- EXERCISE -
Give again, word for word, every line below from the one that has "pts = [(0.336 + u, z) for u, z in eye]" through the one that has "(-0.105, 0, 1.645, 0.212, 0.22, 0.056)], flat_top=True)", both included, and no others.

*** Block opens ***

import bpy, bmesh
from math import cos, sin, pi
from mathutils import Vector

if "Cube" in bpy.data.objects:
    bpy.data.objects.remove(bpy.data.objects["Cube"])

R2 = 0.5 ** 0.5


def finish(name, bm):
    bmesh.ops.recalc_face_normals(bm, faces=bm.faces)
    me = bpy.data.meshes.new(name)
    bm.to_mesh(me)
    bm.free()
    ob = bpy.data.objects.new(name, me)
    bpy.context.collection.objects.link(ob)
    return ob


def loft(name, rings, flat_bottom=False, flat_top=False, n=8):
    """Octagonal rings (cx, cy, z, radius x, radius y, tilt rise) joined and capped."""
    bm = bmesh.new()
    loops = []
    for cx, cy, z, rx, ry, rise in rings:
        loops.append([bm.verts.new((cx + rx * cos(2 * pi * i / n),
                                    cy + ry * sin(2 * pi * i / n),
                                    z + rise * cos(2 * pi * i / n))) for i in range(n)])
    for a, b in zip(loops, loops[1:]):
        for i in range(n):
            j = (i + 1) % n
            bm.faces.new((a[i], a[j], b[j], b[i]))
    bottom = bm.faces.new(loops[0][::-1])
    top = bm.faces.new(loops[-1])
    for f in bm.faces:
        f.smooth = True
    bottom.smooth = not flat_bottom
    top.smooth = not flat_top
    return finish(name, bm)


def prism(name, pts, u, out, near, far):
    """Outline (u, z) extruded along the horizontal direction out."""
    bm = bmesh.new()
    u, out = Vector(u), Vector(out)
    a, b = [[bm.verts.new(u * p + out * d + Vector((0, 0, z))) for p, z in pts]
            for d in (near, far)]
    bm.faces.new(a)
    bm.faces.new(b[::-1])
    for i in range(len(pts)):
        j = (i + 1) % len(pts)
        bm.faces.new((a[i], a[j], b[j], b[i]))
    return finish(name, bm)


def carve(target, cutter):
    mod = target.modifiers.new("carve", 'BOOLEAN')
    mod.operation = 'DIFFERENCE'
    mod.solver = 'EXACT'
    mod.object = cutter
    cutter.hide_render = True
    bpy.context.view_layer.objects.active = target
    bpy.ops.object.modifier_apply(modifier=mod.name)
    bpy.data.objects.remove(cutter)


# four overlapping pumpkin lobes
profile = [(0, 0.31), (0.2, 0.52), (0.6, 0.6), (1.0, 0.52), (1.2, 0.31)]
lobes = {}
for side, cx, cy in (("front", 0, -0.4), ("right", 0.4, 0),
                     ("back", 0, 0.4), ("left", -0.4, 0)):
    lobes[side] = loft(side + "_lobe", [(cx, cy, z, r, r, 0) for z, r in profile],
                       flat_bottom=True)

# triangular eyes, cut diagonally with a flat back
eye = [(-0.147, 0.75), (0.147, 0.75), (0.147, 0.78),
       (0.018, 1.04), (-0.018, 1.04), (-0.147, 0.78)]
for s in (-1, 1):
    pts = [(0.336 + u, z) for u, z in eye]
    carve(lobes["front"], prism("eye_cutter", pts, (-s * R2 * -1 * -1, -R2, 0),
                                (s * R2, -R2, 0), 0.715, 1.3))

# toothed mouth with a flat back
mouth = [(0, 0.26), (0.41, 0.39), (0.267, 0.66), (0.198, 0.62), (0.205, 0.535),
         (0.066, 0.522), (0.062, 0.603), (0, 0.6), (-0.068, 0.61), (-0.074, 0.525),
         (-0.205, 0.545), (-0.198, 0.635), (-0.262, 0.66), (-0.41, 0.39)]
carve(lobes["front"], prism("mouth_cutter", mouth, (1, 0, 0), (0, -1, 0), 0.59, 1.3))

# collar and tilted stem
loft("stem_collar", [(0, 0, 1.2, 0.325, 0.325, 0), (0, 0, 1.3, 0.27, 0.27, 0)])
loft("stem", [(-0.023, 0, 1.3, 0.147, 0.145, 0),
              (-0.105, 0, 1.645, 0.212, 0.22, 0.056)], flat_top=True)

*** Block closes ***
*** Block opens ***

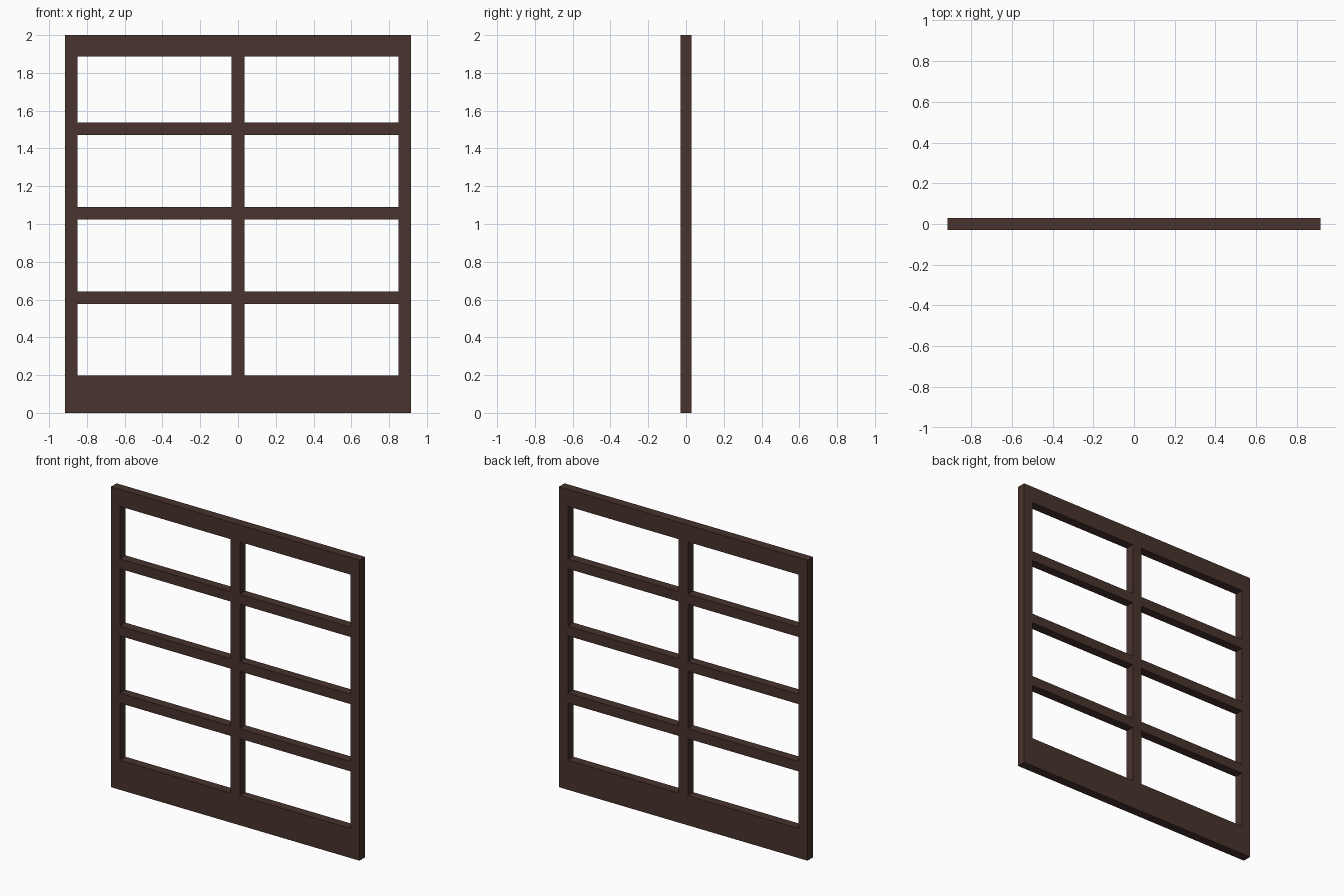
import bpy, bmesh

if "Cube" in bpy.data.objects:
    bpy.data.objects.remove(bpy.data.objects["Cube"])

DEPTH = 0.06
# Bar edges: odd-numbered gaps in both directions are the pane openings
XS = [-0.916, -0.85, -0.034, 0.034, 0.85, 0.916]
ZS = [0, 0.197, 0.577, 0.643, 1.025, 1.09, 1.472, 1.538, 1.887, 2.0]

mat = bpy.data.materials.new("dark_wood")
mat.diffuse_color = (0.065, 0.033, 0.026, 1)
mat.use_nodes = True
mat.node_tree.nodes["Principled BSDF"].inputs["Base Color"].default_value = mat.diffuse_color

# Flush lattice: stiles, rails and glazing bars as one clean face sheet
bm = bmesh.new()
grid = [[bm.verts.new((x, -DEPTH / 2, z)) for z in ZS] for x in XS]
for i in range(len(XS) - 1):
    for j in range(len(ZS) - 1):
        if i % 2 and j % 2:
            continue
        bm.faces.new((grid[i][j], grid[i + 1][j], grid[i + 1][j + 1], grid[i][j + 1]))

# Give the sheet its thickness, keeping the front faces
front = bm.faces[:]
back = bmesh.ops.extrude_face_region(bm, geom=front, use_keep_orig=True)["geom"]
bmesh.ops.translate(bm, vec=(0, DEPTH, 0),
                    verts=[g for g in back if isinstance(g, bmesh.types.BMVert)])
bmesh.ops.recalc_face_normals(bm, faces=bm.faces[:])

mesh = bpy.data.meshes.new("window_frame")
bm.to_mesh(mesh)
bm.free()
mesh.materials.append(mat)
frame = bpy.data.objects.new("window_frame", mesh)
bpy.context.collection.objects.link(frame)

*** Block closes ***

- EXERCISE RESPONSE -
    pts = [(0.336 + u, z) for u, z in eye]
    carve(lobes["front"], prism("eye_cutter", pts, (-s * R2 * -1 * -1, -R2, 0),
                                (s * R2, -R2, 0), 0.715, 1.3))

# toothed mouth with a flat back
mouth = [(0, 0.26), (0.41, 0.39), (0.267, 0.66), (0.198, 0.62), (0.205, 0.535),
         (0.066, 0.522), (0.062, 0.603), (0, 0.6), (-0.068, 0.61), (-0.074, 0.525),
         (-0.205, 0.545), (-0.198, 0.635), (-0.262, 0.66), (-0.41, 0.39)]
carve(lobes["front"], prism("mouth_cutter", mouth, (1, 0, 0), (0, -1, 0), 0.59, 1.3))

# collar and tilted stem
loft("stem_collar", [(0, 0, 1.2, 0.325, 0.325, 0), (0, 0, 1.3, 0.27, 0.27, 0)])
loft("stem", [(-0.023, 0, 1.3, 0.147, 0.145, 0),
              (-0.105, 0, 1.645, 0.212, 0.22, 0.056)], flat_top=True)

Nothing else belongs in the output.